• What needs to be done
Every line from the top of the records through the one bearing "const leg = new THREE.Group();" is to be reproduced exactly, and pictures are to be left out.
------------------------------------
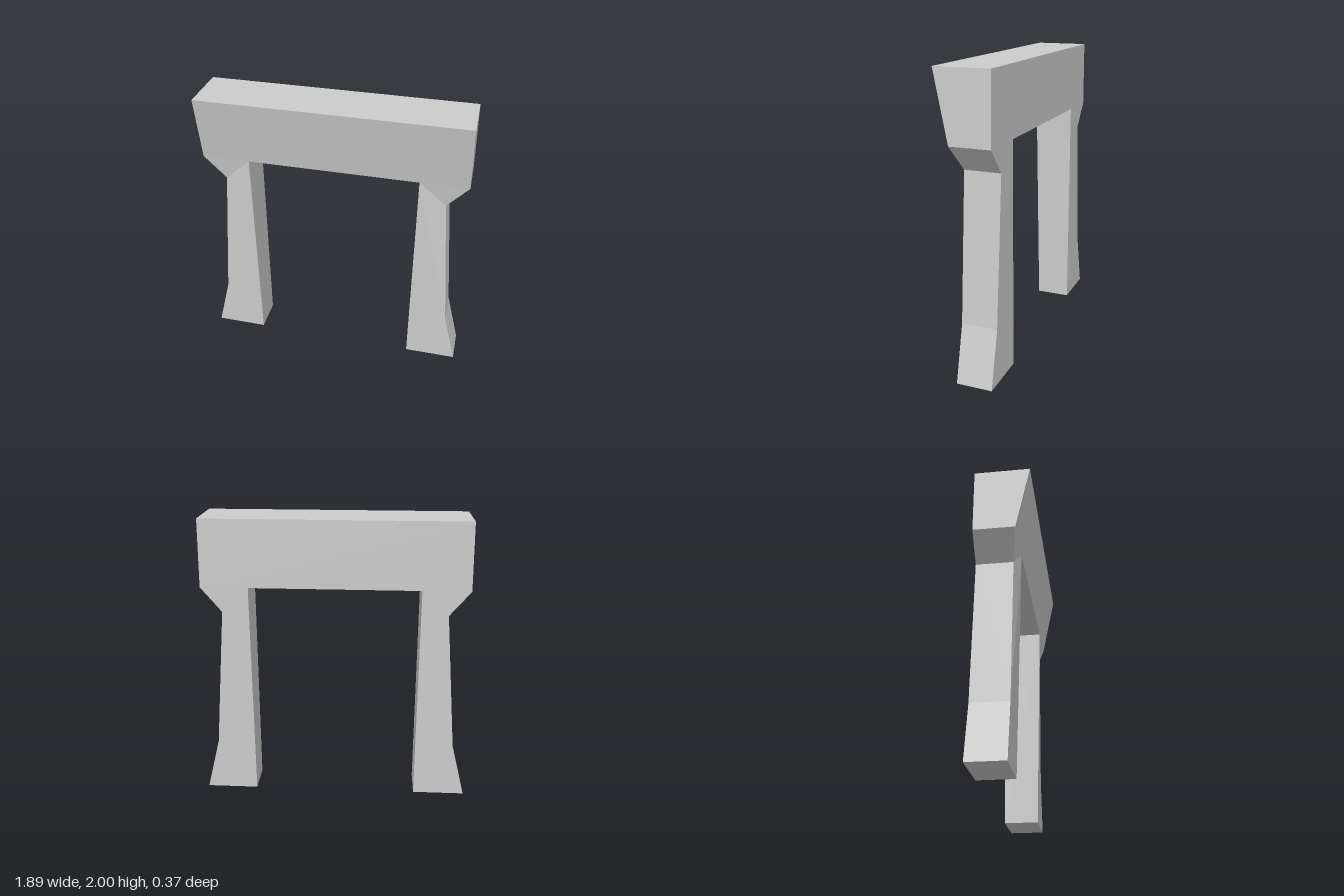
import * as THREE from 'three';

const BACK = -0.185;

// Corner points [x, y, front z]; the back is flat.
const topOuter = [0.895, 2, 0.185];
const beamOuter = [0.905, 1.54, 0.09];
const innerTop = [0.58, 1.54, 0.09];
const shoulder = [0.763, 1.37, 0.06];
const knee = [0.848, 0.38, 0.058];
const foot = [0.943, 0, 0.058];
const innerFoot = [0.58, 0, 0.058];
const flip = ([x, y, z]) => [-x, y, z];

// Slab from a counter-clockwise outline, fanned from its first point.
// walls[i] tells whether the edge from point i to the next one is closed.
function slab(outline, walls, mirrored = false) {
  const positions = [];
  const side = mirrored ? -1 : 1;
  const triangle = (a, b, c) => {
    for (const [x, y, z] of mirrored ? [a, c, b] : [a, b, c]) positions.push(x * side, y, z);
  };
  const back = outline.map(([x, y]) => [x, y, BACK]);
  const n = outline.length;
  for (let i = 1; i < n - 1; i++) {
    triangle(outline[0], outline[i], outline[i + 1]);
    triangle(back[0], back[i + 1], back[i]);
  }
  for (let i = 0; i < n; i++) {
    if (!walls[i]) continue;
    const j = (i + 1) % n;
    triangle(outline[i], back[i], back[j]);
    triangle(outline[i], back[j], outline[j]);
  }
  const geometry = new THREE.BufferGeometry();
  geometry.setAttribute('position', new THREE.Float32BufferAttribute(positions, 3));
  geometry.computeVertexNormals();
  return geometry;
}

export function createModel() {
  const model = new THREE.Group();
  model.name = 'gateway';
  const material = new THREE.MeshStandardMaterial({ color: 0xcccccc, flatShading: true });
  const add = (parent, name, geometry) => {
    const mesh = new THREE.Mesh(geometry, material);
    mesh.name = name;
    parent.add(mesh);
  };

  // Lintel leaning forward at the top
  add(model, 'lintel', slab(
    [flip(topOuter), flip(beamOuter), flip(innerTop), innerTop, beamOuter, topOuter],
    [true, false, true, false, true, true]
  ));

  // Flared legs with a bracket under each end of the lintel
  for (const mirrored of [false, true]) {
    const leg = new THREE.Group();
    leg.name = mirrored ? 'rightLeg' : 'leftLeg';
    add(leg, 'post', slab(
      [knee, shoulder, innerTop, innerFoot, foot],
      [true, false, true, true, true], mirrored
    ));
    add(leg, 'bracket', slab([beamOuter, innerTop, shoulder], [false, false, true], mirrored));
    model.add(leg);
  }
  return model;
}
------------------------------------
• Written solution
import * as THREE from 'three';

const BACK = -0.185;

// Corner points [x, y, front z]; the back is flat.
const topOuter = [0.895, 2, 0.185];
const beamOuter = [0.905, 1.54, 0.09];
const innerTop = [0.58, 1.54, 0.09];
const shoulder = [0.763, 1.37, 0.06];
const knee = [0.848, 0.38, 0.058];
const foot = [0.943, 0, 0.058];
const innerFoot = [0.58, 0, 0.058];
const flip = ([x, y, z]) => [-x, y, z];

// Slab from a counter-clockwise outline, fanned from its first point.
// walls[i] tells whether the edge from point i to the next one is closed.
function slab(outline, walls, mirrored = false) {
  const positions = [];
  const side = mirrored ? -1 : 1;
  const triangle = (a, b, c) => {
    for (const [x, y, z] of mirrored ? [a, c, b] : [a, b, c]) positions.push(x * side, y, z);
  };
  const back = outline.map(([x, y]) => [x, y, BACK]);
  const n = outline.length;
  for (let i = 1; i < n - 1; i++) {
    triangle(outline[0], outline[i], outline[i + 1]);
    triangle(back[0], back[i + 1], back[i]);
  }
  for (let i = 0; i < n; i++) {
    if (!walls[i]) continue;
    const j = (i + 1) % n;
    triangle(outline[i], back[i], back[j]);
    triangle(outline[i], back[j], outline[j]);
  }
  const geometry = new THREE.BufferGeometry();
  geometry.setAttribute('position', new THREE.Float32BufferAttribute(positions, 3));
  geometry.computeVertexNormals();
  return geometry;
}

export function createModel() {
  const model = new THREE.Group();
  model.name = 'gateway';
  const material = new THREE.MeshStandardMaterial({ color: 0xcccccc, flatShading: true });
  const add = (parent, name, geometry) => {
    const mesh = new THREE.Mesh(geometry, material);
    mesh.name = name;
    parent.add(mesh);
  };

  // Lintel leaning forward at the top
  add(model, 'lintel', slab(
    [flip(topOuter), flip(beamOuter), flip(innerTop), innerTop, beamOuter, topOuter],
    [true, false, true, false, true, true]
  ));

  // Flared legs with a bracket under each end of the lintel
  for (const mirrored of [false, true]) {
    const leg = new THREE.Group();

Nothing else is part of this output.